_How to complete this task_
Would you restate word for word the lines of the listing, beginning at the first and ending with the line that holds "for (let i = 0; i < sections.length"?

=== Section Start ===

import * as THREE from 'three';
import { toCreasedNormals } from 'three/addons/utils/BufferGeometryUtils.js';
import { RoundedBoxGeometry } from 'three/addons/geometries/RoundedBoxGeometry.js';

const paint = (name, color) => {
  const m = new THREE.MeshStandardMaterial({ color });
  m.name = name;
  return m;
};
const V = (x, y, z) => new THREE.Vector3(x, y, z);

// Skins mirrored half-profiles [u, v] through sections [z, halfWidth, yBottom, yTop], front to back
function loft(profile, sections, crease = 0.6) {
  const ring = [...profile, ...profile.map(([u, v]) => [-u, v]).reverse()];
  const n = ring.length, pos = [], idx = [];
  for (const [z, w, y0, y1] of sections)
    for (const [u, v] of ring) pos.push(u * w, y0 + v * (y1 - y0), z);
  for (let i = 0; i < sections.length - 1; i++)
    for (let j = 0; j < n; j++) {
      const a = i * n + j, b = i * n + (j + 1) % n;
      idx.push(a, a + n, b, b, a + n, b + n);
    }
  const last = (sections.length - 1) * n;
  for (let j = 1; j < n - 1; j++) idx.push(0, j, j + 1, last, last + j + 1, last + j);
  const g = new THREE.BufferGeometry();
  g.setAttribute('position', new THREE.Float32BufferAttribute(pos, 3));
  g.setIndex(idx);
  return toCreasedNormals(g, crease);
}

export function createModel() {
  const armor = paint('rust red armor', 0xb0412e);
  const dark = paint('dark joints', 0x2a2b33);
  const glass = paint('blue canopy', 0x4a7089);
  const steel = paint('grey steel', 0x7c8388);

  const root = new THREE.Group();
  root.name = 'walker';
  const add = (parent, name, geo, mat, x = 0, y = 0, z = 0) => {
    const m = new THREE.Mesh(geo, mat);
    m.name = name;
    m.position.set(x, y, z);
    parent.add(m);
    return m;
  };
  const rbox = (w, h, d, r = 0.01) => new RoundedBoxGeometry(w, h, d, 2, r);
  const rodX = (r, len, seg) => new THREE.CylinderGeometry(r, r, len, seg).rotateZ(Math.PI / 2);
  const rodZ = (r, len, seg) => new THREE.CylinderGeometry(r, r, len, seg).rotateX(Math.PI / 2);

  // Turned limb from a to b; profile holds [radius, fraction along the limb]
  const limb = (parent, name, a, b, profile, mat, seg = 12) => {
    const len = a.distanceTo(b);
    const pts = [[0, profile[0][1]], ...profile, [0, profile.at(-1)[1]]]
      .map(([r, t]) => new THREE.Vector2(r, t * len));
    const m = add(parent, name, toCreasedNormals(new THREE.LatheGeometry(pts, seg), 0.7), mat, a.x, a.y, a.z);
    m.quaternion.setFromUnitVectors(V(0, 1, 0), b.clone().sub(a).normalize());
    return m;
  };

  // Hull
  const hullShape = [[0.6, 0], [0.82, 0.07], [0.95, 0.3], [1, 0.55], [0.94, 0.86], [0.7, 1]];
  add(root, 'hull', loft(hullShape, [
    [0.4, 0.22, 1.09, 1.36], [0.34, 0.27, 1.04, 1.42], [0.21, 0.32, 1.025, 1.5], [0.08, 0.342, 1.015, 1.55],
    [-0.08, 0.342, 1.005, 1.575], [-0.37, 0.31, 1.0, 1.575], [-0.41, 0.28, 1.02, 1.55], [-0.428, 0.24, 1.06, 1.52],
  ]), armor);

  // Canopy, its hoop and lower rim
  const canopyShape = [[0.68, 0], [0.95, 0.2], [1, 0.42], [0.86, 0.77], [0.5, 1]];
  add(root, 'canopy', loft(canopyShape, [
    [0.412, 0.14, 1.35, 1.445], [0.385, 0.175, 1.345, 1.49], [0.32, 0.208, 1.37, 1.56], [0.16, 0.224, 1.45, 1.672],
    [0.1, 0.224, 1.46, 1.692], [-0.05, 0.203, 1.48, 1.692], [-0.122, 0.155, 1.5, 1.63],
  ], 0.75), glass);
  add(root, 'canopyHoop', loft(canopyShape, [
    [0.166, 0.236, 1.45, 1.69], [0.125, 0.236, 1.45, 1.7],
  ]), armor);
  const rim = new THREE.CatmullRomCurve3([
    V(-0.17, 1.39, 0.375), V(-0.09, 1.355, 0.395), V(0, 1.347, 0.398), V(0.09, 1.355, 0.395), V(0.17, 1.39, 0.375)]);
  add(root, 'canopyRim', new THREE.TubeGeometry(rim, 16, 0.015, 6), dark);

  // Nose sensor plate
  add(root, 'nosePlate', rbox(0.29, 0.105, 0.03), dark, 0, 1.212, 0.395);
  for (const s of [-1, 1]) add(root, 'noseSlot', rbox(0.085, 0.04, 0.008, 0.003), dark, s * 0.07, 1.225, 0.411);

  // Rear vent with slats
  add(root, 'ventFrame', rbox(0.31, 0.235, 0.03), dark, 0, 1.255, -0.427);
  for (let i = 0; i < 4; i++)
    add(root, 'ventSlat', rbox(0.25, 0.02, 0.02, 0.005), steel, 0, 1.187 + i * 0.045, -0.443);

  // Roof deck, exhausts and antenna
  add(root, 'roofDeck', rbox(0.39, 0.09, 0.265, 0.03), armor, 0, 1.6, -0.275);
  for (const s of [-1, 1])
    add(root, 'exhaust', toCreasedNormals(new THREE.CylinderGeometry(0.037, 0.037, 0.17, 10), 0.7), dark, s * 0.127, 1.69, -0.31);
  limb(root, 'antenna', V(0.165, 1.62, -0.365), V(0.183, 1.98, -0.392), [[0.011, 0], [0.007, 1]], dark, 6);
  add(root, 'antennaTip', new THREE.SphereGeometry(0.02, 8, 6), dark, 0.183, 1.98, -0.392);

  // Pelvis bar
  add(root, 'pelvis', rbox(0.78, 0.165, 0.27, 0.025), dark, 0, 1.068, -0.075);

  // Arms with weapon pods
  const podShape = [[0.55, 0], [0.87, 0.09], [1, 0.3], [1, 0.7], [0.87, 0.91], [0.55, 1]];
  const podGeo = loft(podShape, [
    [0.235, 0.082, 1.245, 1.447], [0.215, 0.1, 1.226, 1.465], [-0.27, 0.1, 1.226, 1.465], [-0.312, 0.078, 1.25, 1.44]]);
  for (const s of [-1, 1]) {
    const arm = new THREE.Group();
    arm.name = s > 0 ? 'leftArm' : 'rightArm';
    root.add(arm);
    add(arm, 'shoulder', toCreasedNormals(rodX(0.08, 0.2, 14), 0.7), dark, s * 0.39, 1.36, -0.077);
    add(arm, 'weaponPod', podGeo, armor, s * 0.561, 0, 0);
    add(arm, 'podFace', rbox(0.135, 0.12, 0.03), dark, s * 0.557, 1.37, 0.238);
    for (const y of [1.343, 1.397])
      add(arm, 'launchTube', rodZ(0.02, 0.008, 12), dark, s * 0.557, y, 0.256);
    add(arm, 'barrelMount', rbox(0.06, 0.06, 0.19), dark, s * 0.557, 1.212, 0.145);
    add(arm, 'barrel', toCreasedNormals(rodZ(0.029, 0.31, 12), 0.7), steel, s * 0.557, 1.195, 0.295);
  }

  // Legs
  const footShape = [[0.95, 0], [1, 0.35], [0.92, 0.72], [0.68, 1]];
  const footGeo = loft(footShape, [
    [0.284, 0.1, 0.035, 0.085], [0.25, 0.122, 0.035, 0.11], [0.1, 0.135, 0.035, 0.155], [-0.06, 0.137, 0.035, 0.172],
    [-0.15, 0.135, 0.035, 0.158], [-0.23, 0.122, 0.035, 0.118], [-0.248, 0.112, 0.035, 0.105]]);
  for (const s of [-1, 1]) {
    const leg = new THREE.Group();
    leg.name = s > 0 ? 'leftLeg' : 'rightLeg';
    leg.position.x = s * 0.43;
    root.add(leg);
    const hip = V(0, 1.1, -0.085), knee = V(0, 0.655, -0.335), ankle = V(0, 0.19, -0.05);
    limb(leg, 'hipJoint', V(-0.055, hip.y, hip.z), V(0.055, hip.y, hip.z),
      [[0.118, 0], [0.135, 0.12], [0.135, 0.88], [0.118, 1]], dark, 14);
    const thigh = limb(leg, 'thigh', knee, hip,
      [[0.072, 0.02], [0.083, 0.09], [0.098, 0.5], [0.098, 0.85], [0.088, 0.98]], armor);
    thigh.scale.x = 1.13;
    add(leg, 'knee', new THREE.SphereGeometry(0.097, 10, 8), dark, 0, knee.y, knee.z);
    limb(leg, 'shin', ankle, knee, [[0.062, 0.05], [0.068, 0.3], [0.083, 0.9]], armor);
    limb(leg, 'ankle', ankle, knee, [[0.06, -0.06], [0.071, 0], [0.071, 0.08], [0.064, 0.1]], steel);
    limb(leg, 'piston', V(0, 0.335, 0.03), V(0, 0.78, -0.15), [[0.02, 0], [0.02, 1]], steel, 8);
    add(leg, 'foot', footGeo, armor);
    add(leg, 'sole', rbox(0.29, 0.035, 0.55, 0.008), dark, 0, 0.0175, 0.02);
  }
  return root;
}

=== Section End ===

_Reply to the task_
import * as THREE from 'three';
import { toCreasedNormals } from 'three/addons/utils/BufferGeometryUtils.js';
import { RoundedBoxGeometry } from 'three/addons/geometries/RoundedBoxGeometry.js';

const paint = (name, color) => {
  const m = new THREE.MeshStandardMaterial({ color });
  m.name = name;
  return m;
};
const V = (x, y, z) => new THREE.Vector3(x, y, z);

// Skins mirrored half-profiles [u, v] through sections [z, halfWidth, yBottom, yTop], front to back
function loft(profile, sections, crease = 0.6) {
  const ring = [...profile, ...profile.map(([u, v]) => [-u, v]).reverse()];
  const n = ring.length, pos = [], idx = [];
  for (const [z, w, y0, y1] of sections)
    for (const [u, v] of ring) pos.push(u * w, y0 + v * (y1 - y0), z);
  for (let i = 0; i < sections.length - 1; i++)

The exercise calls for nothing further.